There are at present no large-scale studies of how Muslim women who wear headscarves experience the Danish labour market. In a study conducted by Denmark’s Research Centre for Integration, VIFIN, a number of women said that they had been discriminated against because of their headscarf. The study did however indicate that a number of these women expected to be discriminated against in advance and therefore did not apply for certain types of jobs.
Even though two new pan-European studies from the Open Society Institute and EU-MIDIS indicate that many ethnic minorities experience discrimination in the labour market, discrimination based purely on the wearing of a headscarf is extremely difficult to prove. A rejection following a job interview could be attributed to more general ethnic discrimination rather that the headscarf specifically, even though this may seem to be the case to the job applicant.
The law and public opinion towards headscarves

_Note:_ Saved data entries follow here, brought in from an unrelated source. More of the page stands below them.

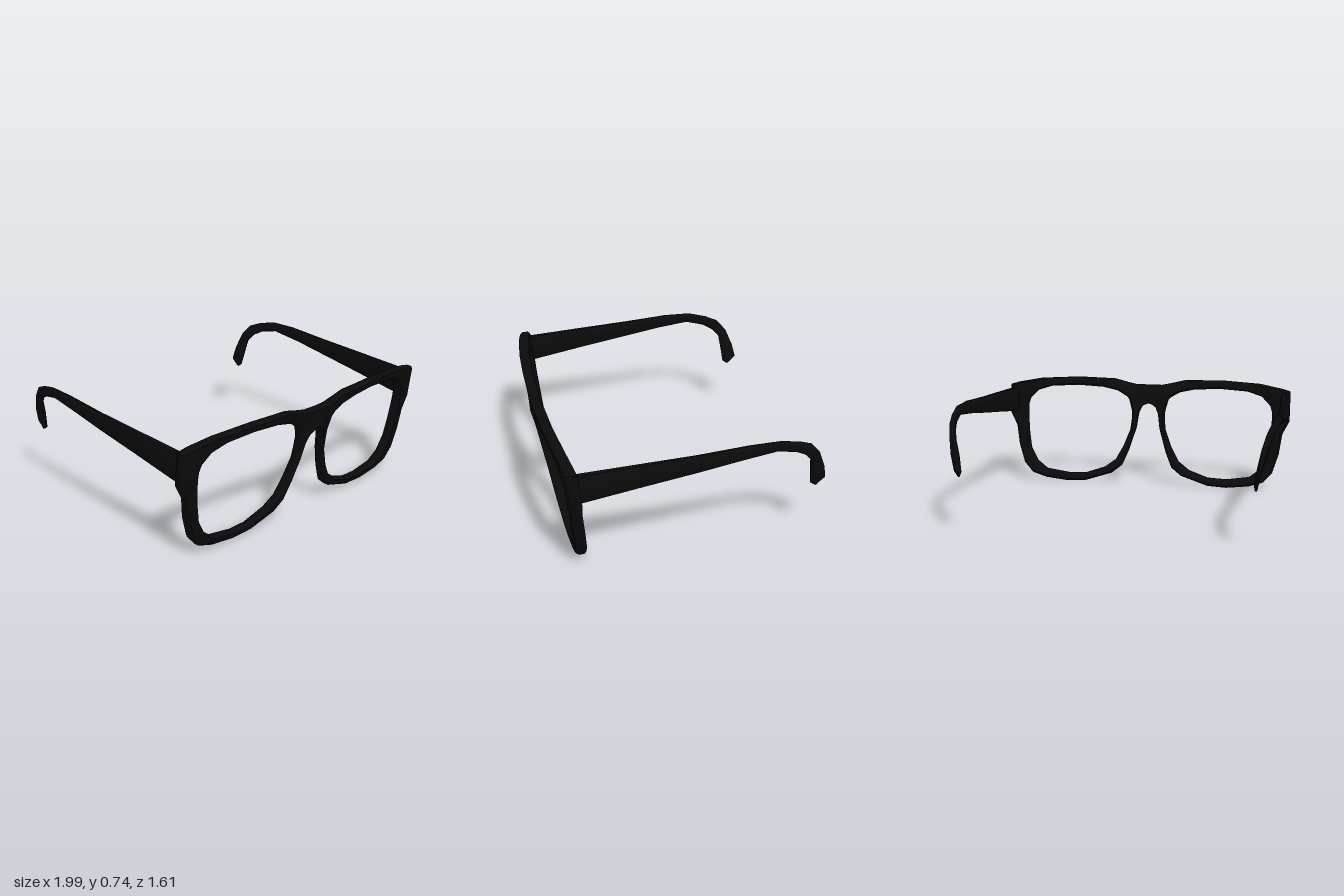
import * as THREE from 'three';
import { toCreasedNormals } from 'three/addons/utils/BufferGeometryUtils.js';

// Skin a list of equal cross-sections; closed joins last to first, otherwise ends are capped.
function loft(sections, closed, side) {
  const n = sections.length, m = sections[0].length;
  const pos = [], idx = [];
  for (const s of sections) for (const [x, y, z] of s) pos.push(x * side, y, z);
  const tri = (a, b, c) => (side > 0 ? idx.push(a, b, c) : idx.push(a, c, b));
  for (let i = 0; i < (closed ? n : n - 1); i++) {
    const p = i * m, q = ((i + 1) % n) * m;
    for (let k = 0; k < m; k++) {
      const l = (k + 1) % m;
      tri(p + k, q + k, q + l);
      tri(p + k, q + l, p + l);
    }
  }
  if (!closed) {
    const e = (n - 1) * m;
    for (let k = 1; k < m - 1; k++) {
      tri(0, k, k + 1);
      tri(e, e + k + 1, e + k);
    }
  }
  const g = new THREE.BufferGeometry();
  g.setAttribute('position', new THREE.Float32BufferAttribute(pos, 3));
  g.setIndex(idx);
  return toCreasedNormals(g, 0.9);
}

// Rim outline pairs: outer x, y and lens opening x, y
const RIM = [
  [0, .70, .14, .60], [0, .57, .118, .52], [.045, .555, .117, .49], [.07, .50, .117, .455],
  [.085, .395, .125, .385], [.135, .235, .17, .27], [.18, .13, .225, .17], [.25, .075, .305, .11],
  [.44, .015, .44, .065], [.57, .008, .57, .06], [.73, .027, .73, .085], [.83, .06, .80, .14],
  [.89, .13, .85, .235], [.93, .26, .865, .34], [.95, .40, .872, .43], [.995, .49, .875, .50],
  [.995, .59, .873, .55], [.995, .69, .86, .59], [.94, .705, .80, .65], [.785, .732, .70, .68],
  [.51, .745, .51, .69], [.25, .737, .33, .68], [.16, .715, .225, .657], [.09, .70, .16, .62],
];

// Front surface: leans back towards the bottom and wraps towards the sides
function frontZ(x, y) {
  const wrap = 0.07 * Math.pow(Math.max(x, 0), 2.5) * (0.4 + 0.6 * y / 0.7);
  return 0.79 - 0.17 * (0.7 - y) - wrap + 0.01 + 0.015 * Math.exp(-((x / 0.08) ** 2)) * (y < 0.65 ? 1 : 0.3);
}

function rimSection([ox, oy, ix, iy]) {
  const T = 0.065, C = 0.016, R = 0.014;
  const len = Math.hypot(ix - ox, iy - oy);
  const dx = (ix - ox) / len * R, dy = (iy - oy) / len * R;
  // On the centre line the rounding runs vertically so both halves meet flush
  const [ex, ey] = ox === 0 ? [0, oy > 0.6 ? -R : R] : [dx, dy];
  const p = (x, y, depth) => [x, y, frontZ(x, y) - depth];
  return [
    p(ox, oy, T - C), p(ox, oy, C), p(ox + ex, oy + ey, 0), p(ix - dx, iy - dy, 0),
    p(ix, iy, C), p(ix, iy, T - C), p(ix - dx, iy - dy, T), p(ox + ex, oy + ey, T),
  ];
}

// Temple stations: top z, y, bottom z, y, inner x, outer x
const TEMPLE = [
  [.68, .668, .67, .497, .932, .985], [.3, .69, .3, .555, .945, .985], [0, .706, 0, .60, .953, .985],
  [-.3, .728, -.25, .64, .955, .982], [-.48, .728, -.46, .667, .950, .975],
  [-.60, .70, -.58, .64, .932, .958], [-.68, .668, -.645, .605, .915, .942],
  [-.74, .60, -.69, .555, .895, .925], [-.785, .49, -.703, .47, .873, .905],
  [-.808, .40, -.715, .372, .86, .88],
];

function templeSection([tz, ty, bz, by, xi, xo]) {
  const c = 0.009, f = 0.14;
  const at = (x, t) => [x, by + (ty - by) * t, bz + (tz - bz) * t];
  return [
    at(xo, f), at(xo, 1 - f), at(xo - c, 1), at(xi + c, 1),
    at(xi, 1 - f), at(xi, f), at(xi + c, 0), at(xo - c, 0),
  ];
}

export function createModel() {
  const model = new THREE.Group();
  model.name = 'glasses';
  const black = new THREE.MeshStandardMaterial({ color: 0x0b0b0b });
  black.name = 'black plastic';

  const rim = RIM.map(rimSection);
  const temple = TEMPLE.map(templeSection);
  // Pointed lower end of the ear hook
  const tip = temple[temple.length - 1].map(([x, y, z]) => [
    0.87 + (x - 0.87) * 0.7, y - 0.022, -0.762 + (z + 0.762) * 0.3,
  ]);
  temple.push(tip);

  for (const side of [1, -1]) {
    const label = side > 0 ? 'left' : 'right';
    const add = (name, geometry) => {
      const mesh = new THREE.Mesh(geometry, black);
      mesh.name = label + name;
      model.add(mesh);
    };
    add('RimAndBridge', loft(rim, true, side));
    add('Temple', loft(temple, false, side));
  }
  return model;
}
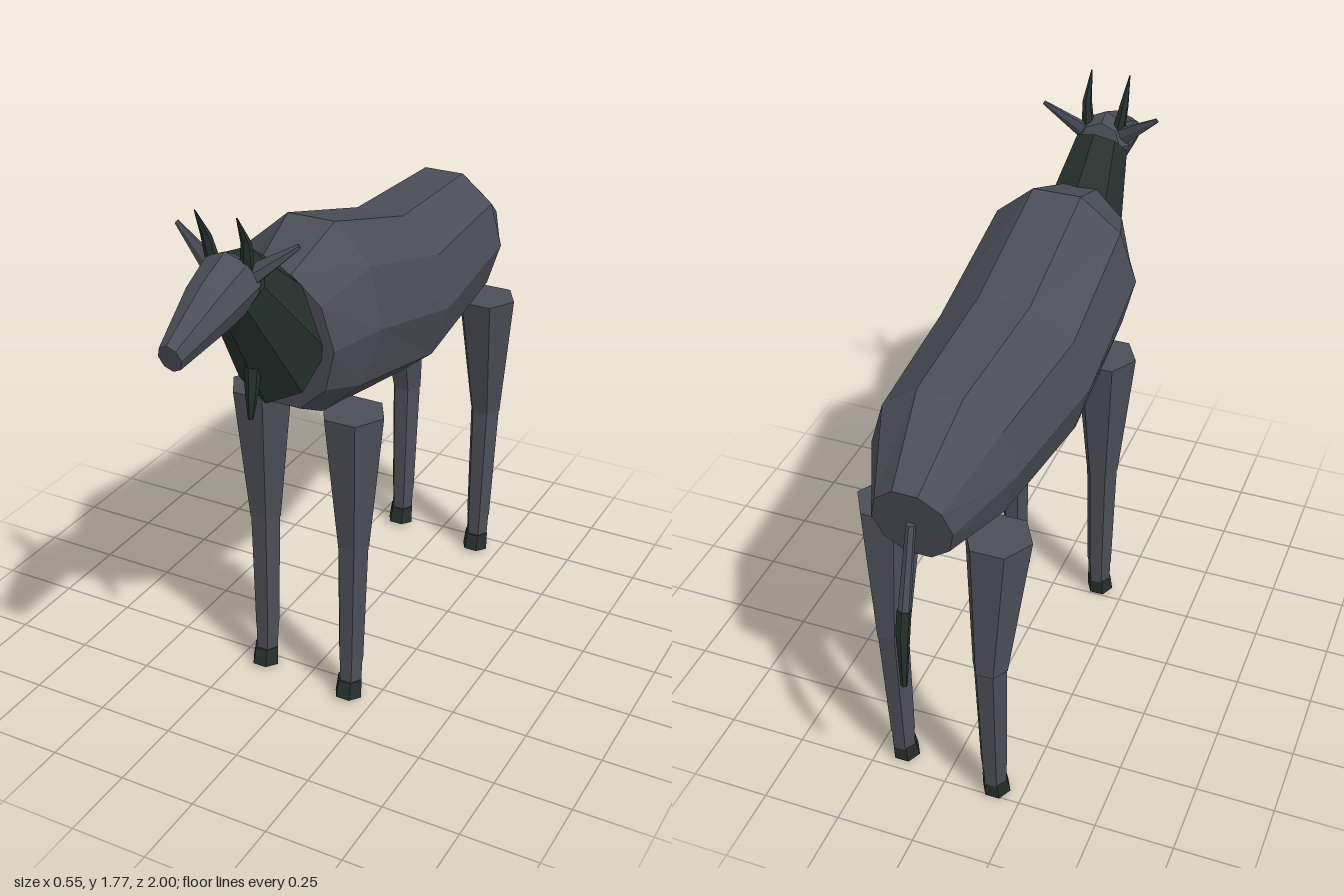
import * as THREE from 'three';

// Each station is [x, y, z, halfWidth, vy, vz]: a ring spanned by the x axis and the vector (0, vy, vz).
function loft(stations, sides, phase = 0) {
  const rings = stations.map(([x, y, z, w, vy, vz]) =>
    Array.from({ length: sides }, (_, k) => {
      const a = phase + (k / sides) * Math.PI * 2;
      const s = Math.sin(a), c = Math.cos(a);
      return [x + w * s, y + vy * c, z + vz * c];
    }));
  const pos = [];
  const tri = (a, b, c) => pos.push(...a, ...b, ...c);
  for (let i = 0; i < rings.length - 1; i++) {
    for (let k = 0; k < sides; k++) {
      const n = (k + 1) % sides;
      const [a, b, c, d] = [rings[i][k], rings[i][n], rings[i + 1][n], rings[i + 1][k]];
      tri(a, b, c);
      tri(a, c, d);
    }
  }
  // end caps
  const first = rings[0], last = rings[rings.length - 1];
  for (let k = 1; k < sides - 1; k++) {
    tri(first[0], first[k + 1], first[k]);
    tri(last[0], last[k], last[k + 1]);
  }
  const g = new THREE.BufferGeometry();
  g.setAttribute('position', new THREE.Float32BufferAttribute(pos, 3));
  g.computeVertexNormals();
  return g;
}

export function createModel() {
  const model = new THREE.Group();
  model.name = 'antelope';
  const hide = new THREE.MeshStandardMaterial({ color: 0x4b4e56, flatShading: true });
  hide.name = 'slate hide';
  const dark = new THREE.MeshStandardMaterial({ color: 0x26302d, flatShading: true });
  dark.name = 'dark green black';

  const add = (name, geometry, material, parent = model) => {
    const mesh = new THREE.Mesh(geometry, material);
    mesh.name = name;
    parent.add(mesh);
    return mesh;
  };

  // Body, chest to rump, ten sides with a flat back
  add('body', loft([
    [0, 1.29, 0.44, 0.18, 0.23, 0.02],
    [0, 1.31, 0.285, 0.25, 0.30, -0.045],
    [0, 1.20, -0.17, 0.258, 0.276, -0.03],
    [0, 1.225, -0.66, 0.22, 0.236, -0.01],
    [0, 1.16, -0.885, 0.12, 0.137, -0.037],
  ], 10, Math.PI / 10), hide);

  // Neck, head end to base
  add('neck', loft([
    [0, 1.555, 0.66, 0.09, 0.075, -0.07],
    [0, 1.28, 0.42, 0.148, 0.16, -0.10],
  ], 8), dark);

  // Beard hanging from the throat
  add('beard', loft([
    [0, 1.27, 0.585, 0.025, 0, -0.025],
    [0, 1.19, 0.595, 0.02, 0, -0.018],
    [0, 1.11, 0.605, 0.008, 0, -0.008],
  ], 6), dark);

  // Head, muzzle to crown
  add('head', loft([
    [0, 1.463, 0.987, 0.036, 0.042, 0.013],
    [0, 1.53, 0.80, 0.076, 0.078, 0.025],
    [0, 1.565, 0.68, 0.09, 0.092, 0.028],
    [0, 1.57, 0.645, 0.07, 0.065, 0.02],
  ], 8), hide);

  // Legs; the +x pair stands slightly further forward
  const leg = (name, side, x, shift, zTop, zKnee, zAnkle) => {
    const group = new THREE.Group();
    group.name = name;
    model.add(group);
    const at = (cx, y, z, r, tilt = 0) => [side * cx, y, z + shift, r, tilt, -r];
    const hex = Math.PI / 6;
    add('upperLeg', loft([at(x, 1.03, zTop, 0.102), at(0.165, 0.575, zKnee, 0.055)], 6, hex), hide, group);
    add('lowerLeg', loft([at(0.165, 0.585, zKnee, 0.053), at(0.163, 0.15, zAnkle, 0.043)], 6, hex), hide, group);
    add('pastern', loft([at(0.163, 0.16, zAnkle, 0.041), at(0.163, 0.07, zAnkle + 0.005, 0.039)], 6, hex), hide, group);
    add('hoof', loft([
      at(0.163, 0.075, zAnkle + 0.008, 0.042),
      at(0.163, 0.015, zAnkle + 0.02, 0.046, -0.006),
    ], 6, hex), dark, group);
  };

  for (const side of [1, -1]) {
    const tag = side > 0 ? 'left' : 'right';
    leg(tag + 'FrontLeg', side, 0.165, side * 0.015, 0.28, 0.28, 0.29);
    leg(tag + 'HindLeg', side, 0.175, side * 0.02, -0.68, -0.735, -0.715);

    // Horn, tip leaning forward
    add(tag + 'Horn', loft([
      [side * 0.064, 1.775, 0.746, 0.002, 0, -0.002],
      [side * 0.062, 1.69, 0.70, 0.015, 0, -0.015],
      [side * 0.05, 1.59, 0.68, 0.023, 0, -0.02],
    ].reverse(), 6).rotateX(0), dark);

    // Ear, a flattened cone pointing out and up
    const from = new THREE.Vector3(side * 0.06, 1.59, 0.68);
    const to = new THREE.Vector3(side * 0.19, 1.685, 0.645);
    const dir = to.clone().sub(from);
    const ear = add(tag + 'Ear', new THREE.CylinderGeometry(0.008, 0.032, dir.length(), 6), hide);
    ear.scale.z = 0.5;
    ear.quaternion.setFromUnitVectors(new THREE.Vector3(0, 1, 0), dir.normalize());
    ear.position.copy(from).lerp(to, 0.5);
  }

  // Horn rings run upward, so turn their faces outward
  for (const mesh of model.children.filter((m) => m.name.endsWith('Horn'))) {
    const p = mesh.geometry.attributes.position;
    for (let i = 0; i < p.count; i += 3) {
      const b = [p.getX(i + 1), p.getY(i + 1), p.getZ(i + 1)];
      p.setXYZ(i + 1, p.getX(i + 2), p.getY(i + 2), p.getZ(i + 2));
      p.setXYZ(i + 2, ...b);
    }
    mesh.geometry.computeVertexNormals();
  }

  // Tail with a dark tuft
  add('tail', loft([
    [0, 1.17, -0.89, 0.014, 0, -0.016],
    [0, 0.88, -0.972, 0.02, 0, -0.015],
  ], 6), hide);
  add('tailTuft', loft([
    [0, 0.92, -0.962, 0.022, 0, -0.016],
    [0, 0.85, -0.978, 0.022, 0, -0.016],
    [0, 0.66, -0.99, 0.01, 0, -0.01],
  ], 6), dark);

  return model;
}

Rikke Andreassen is a lecturer at Malmö University in Sweden and researcher in the EU project VEIL, which charts and analyses the debate about Muslim headscarves within Europe. It is her impression that, in some areas, wearing a headscarf is becoming easier, and she adds, “The discussion has really moved on since the late 1990s. Now, ten years later on, the discussion is no longer about whether or not a checkout assistant can wear a headscarf at work. It’s of course the politicians who claim that Danes are worried about headscarves and who call for them to be banned. But out in the hospitals and kindergartens there actually is no real problem. Parents aren’t bothered if the teacher is wearing a headscarf.”
She also points out that by continuing to use legal practice stemming from previous headscarf cases, the issue of headscarves at work is held back, even though general opinions in the wider society has changed.
According to Rikke Andreassen, in the future the debate in Denmark will be similar to the debate in the UK and the Netherlands. In these countries, full body coverings such as burkas and niqabs, rather than headscarves, now form the basis of discussions. This is an issue which has already been drafted in Denmark’s parliament on several occasions – most lately with the ruling coalition conservative party calling for a full ban of burkas in public.
Foto: Tine Harden